By Robert Preidt
"Lung disease is an important public health problem, so it's important to identify modifiable risk factors for prevention," study author Corrine Hanson, an associate professor of medical nutrition at the University of Nebraska Medical Center, said in a journal news release.
"However, beyond smoking very few preventative strategies have been identified. Increasing fiber intake may be a practical and effective way for people to have an impact on their risk of lung disease," she added.
The findings were published recently in the Annals of the American Thoracic Society.
Researchers looked at federal government data from almost 2,000 American adults. They were between 40 and 79 years old.
The researchers found that 68 percent of those who had the highest fiber consumption (about 18 grams or more daily) had normal lung function compared to 50 percent for those with the lowest fiber intake. And, only 15 percent of those who ate a lot of fiber had airway restriction, but 30 percent of those with the lowest fiber intake did, the study showed.
People with the highest fiber consumption also did better on two important breathing tests. They had larger lung capacity and could exhale more air in one second, the study said.
Although the study found a link between fiber consumption and better lung health, it wasn't designed to prove a cause-and-effect relationship.

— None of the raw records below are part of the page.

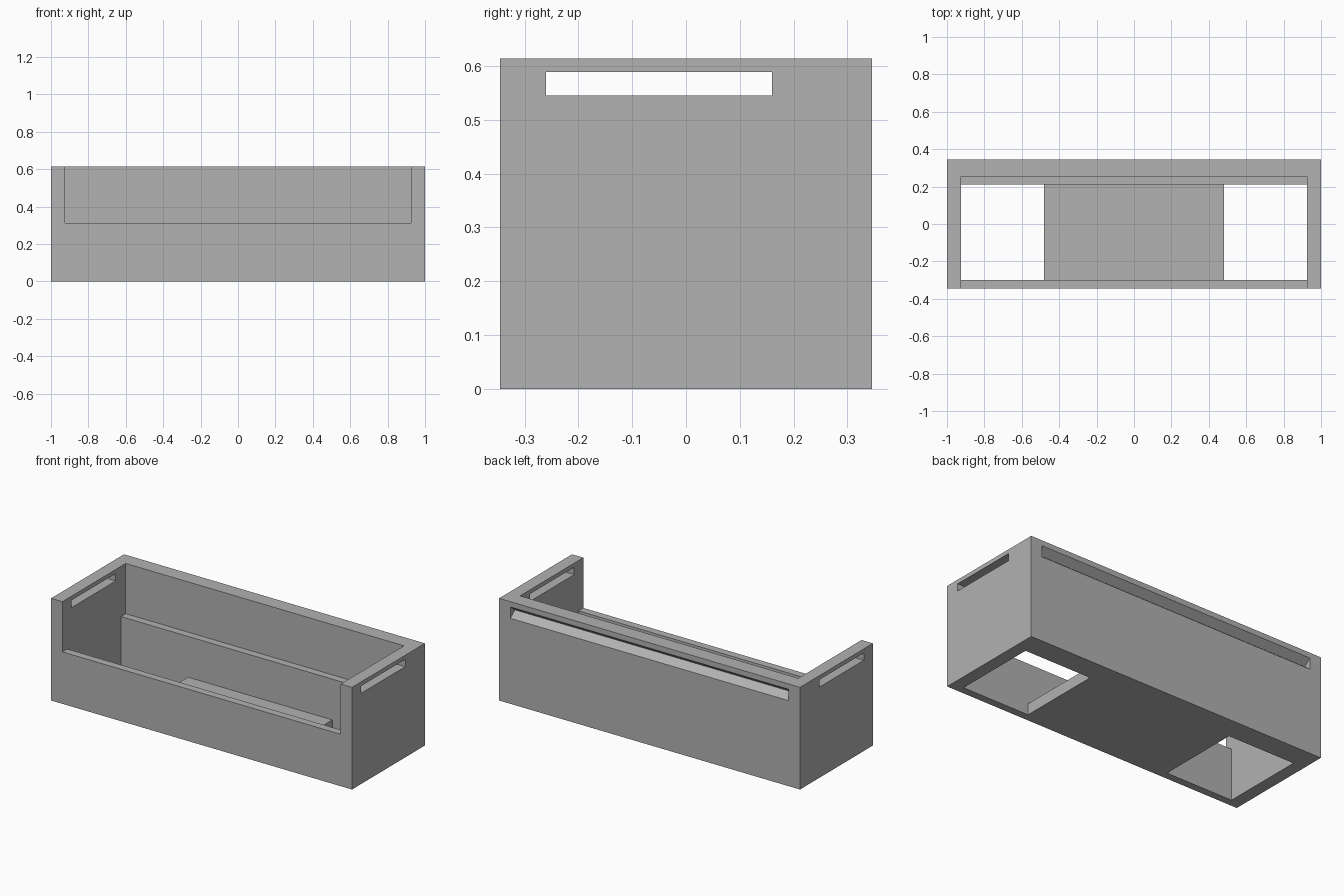
import bpy
import bmesh
from mathutils import Vector

default = bpy.data.objects.get("Cube")
if default:
    bpy.data.objects.remove(default, do_unlink=True)

GREY = (0.445, 0.445, 0.445, 1.0)
WIDTH, DEPTH, HEIGHT = 1.0, 0.346, 0.614   # half width, half depth, full height
INNER = 0.925                              # half width of the inside
FRONT_IN, SHELF, BACK_IN = -0.30, 0.21, 0.255
RIM = 0.312                                # front wall and rear shelf height
FLOOR, HOLE = 0.067, 0.48                  # floor thickness, floor half width

mat = bpy.data.materials.new("plain grey")
mat.use_nodes = True
mat.diffuse_color = GREY
mat.node_tree.nodes["Principled BSDF"].inputs["Base Color"].default_value = GREY


def prism(name, profile, axis, lo, hi):
    """Extrude a flat profile along x or y (profile is in the other axis and z)."""
    def place(p, t):
        return (t, p[0], p[1]) if axis == "x" else (p[0], t, p[1])
    bm = bmesh.new()
    face = bm.faces.new([bm.verts.new(place(p, lo)) for p in profile])
    out = bmesh.ops.extrude_face_region(bm, geom=[face])
    verts = [g for g in out["geom"] if isinstance(g, bmesh.types.BMVert)]
    shift = Vector((hi - lo, 0, 0)) if axis == "x" else Vector((0, hi - lo, 0))
    bmesh.ops.translate(bm, verts=verts, vec=shift)
    bmesh.ops.recalc_face_normals(bm, faces=bm.faces)
    mesh = bpy.data.meshes.new(name)
    bm.to_mesh(mesh)
    bm.free()
    mesh.materials.append(mat)
    obj = bpy.data.objects.new(name, mesh)
    bpy.context.collection.objects.link(obj)
    return obj


def rect(a, b, z0, z1):
    return [(a, z0), (b, z0), (b, z1), (a, z1)]


tray = prism("tray", rect(-DEPTH, DEPTH, 0, HEIGHT), "x", -WIDTH, WIDTH)

# Lower cavity profile: two open holes beside a raised central floor
cavity = [(-INNER, -0.1), (-HOLE, -0.1), (-HOLE, FLOOR), (HOLE, FLOOR),
          (HOLE, -0.1), (INNER, -0.1), (INNER, 0.4), (-INNER, 0.4)]
# V-shaped groove in the back wall, carried past the wall at its mouth
groove = [(DEPTH - 0.043, 0.548), (DEPTH, 0.514), (DEPTH + 0.1, 0.514),
          (DEPTH + 0.1, 0.582), (DEPTH, 0.582)]

cutters = [
    prism("upper_opening_cutter", rect(-0.6, BACK_IN, RIM, 1), "x", -INNER, INNER),
    prism("lower_cavity_cutter", cavity, "y", FRONT_IN, SHELF),
    prism("back_groove_cutter", groove, "x", -INNER, INNER),
    prism("side_slot_cutter", rect(-0.26, 0.16, 0.545, 0.589), "x", -1.2, 1.2),
]

# Carve the tray, then discard the cutters
bpy.context.view_layer.objects.active = tray
for cutter in cutters:
    cutter.hide_render = True
    mod = tray.modifiers.new(cutter.name, "BOOLEAN")
    mod.operation = "DIFFERENCE"
    mod.solver = "EXACT"
    mod.object = cutter
    bpy.ops.object.modifier_apply(modifier=mod.name)
    bpy.data.objects.remove(cutter, do_unlink=True)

But, if the findings are confirmed in future studies, public health campaigns may one day "target diet and fiber as safe and inexpensive ways of preventing lung disease," Hanson said.